What is needed here is every line of the records that includes "location".

** Opening Records for the task block **

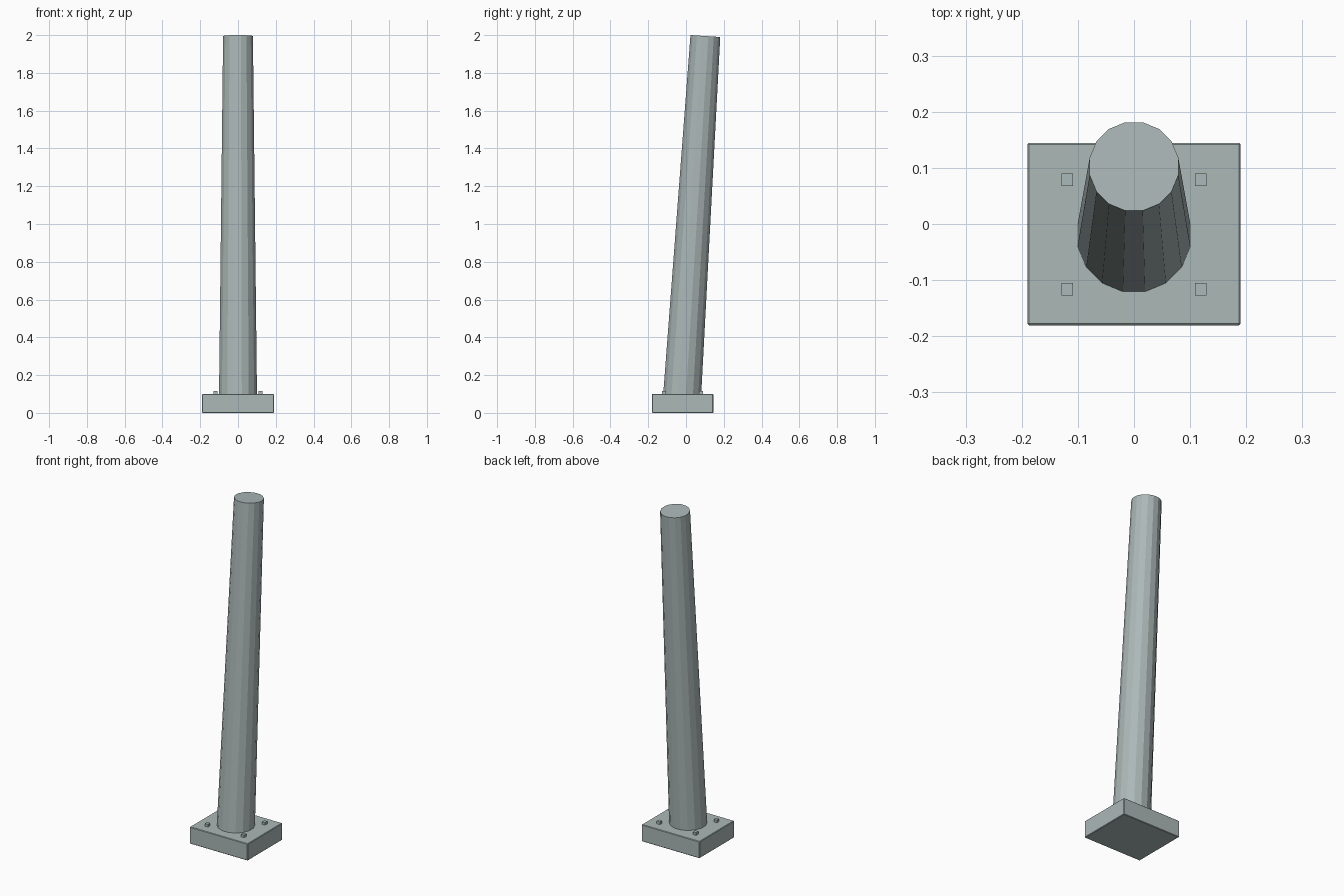
import bpy
import math
from mathutils import Vector

if "Cube" in bpy.data.objects:
    bpy.data.objects.remove(bpy.data.objects["Cube"])


def paint(ob, name, rgb):
    mat = bpy.data.materials.get(name) or bpy.data.materials.new(name)
    mat.diffuse_color = (*rgb, 1)
    mat.use_nodes = True
    mat.node_tree.nodes["Principled BSDF"].inputs["Base Color"].default_value = mat.diffuse_color
    ob.data.materials.append(mat)


def box(name, center, size, bevel=0.0):
    bpy.ops.mesh.primitive_cube_add(size=1, location=center)
    ob = bpy.context.object
    ob.name = name
    ob.scale = size
    bpy.ops.object.transform_apply(location=False, rotation=False, scale=True)
    if bevel:
        mod = ob.modifiers.new("bevel", 'BEVEL')
        mod.width = bevel
        mod.segments = 1
    return ob


STEEL = (0.41, 0.48, 0.475)
BOLT = (0.40, 0.49, 0.48)

# Base plate with a fine chamfer
paint(box("base_plate", (0, -0.018, 0.05), (0.38, 0.325, 0.1), 0.003), "steel", STEEL)

# Four square bolt heads
for x in (-0.119, 0.119):
    for y in (-0.116, 0.079):
        paint(box("bolt", (x, y, 0.105), (0.02, 0.022, 0.022)), "bolt_steel", BOLT)

# Tapered 16-sided post leaning towards the back
bottom, top = Vector((0, -0.0205, 0.09)), Vector((0, 0.1025, 1.995))
axis = top - bottom
bpy.ops.mesh.primitive_cone_add(vertices=16, radius1=0.1025, radius2=0.0805,
                                depth=axis.length)
post = bpy.context.object
post.name = "leaning_post"
paint(post, "steel", STEEL)
# Half-step turn so flat sides face the four directions, then lean
post.rotation_euler = (0, 0, math.pi / 16)
bpy.ops.object.transform_apply(rotation=True)
post.location = (bottom + top) / 2
post.rotation_euler = Vector((0, 0, 1)).rotation_difference(axis).to_euler()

** Closing Records for the task block **

- [Response to this task]
    bpy.ops.mesh.primitive_cube_add(size=1, location=center)
    bpy.ops.object.transform_apply(location=False, rotation=False, scale=True)
post.location = (bottom + top) / 2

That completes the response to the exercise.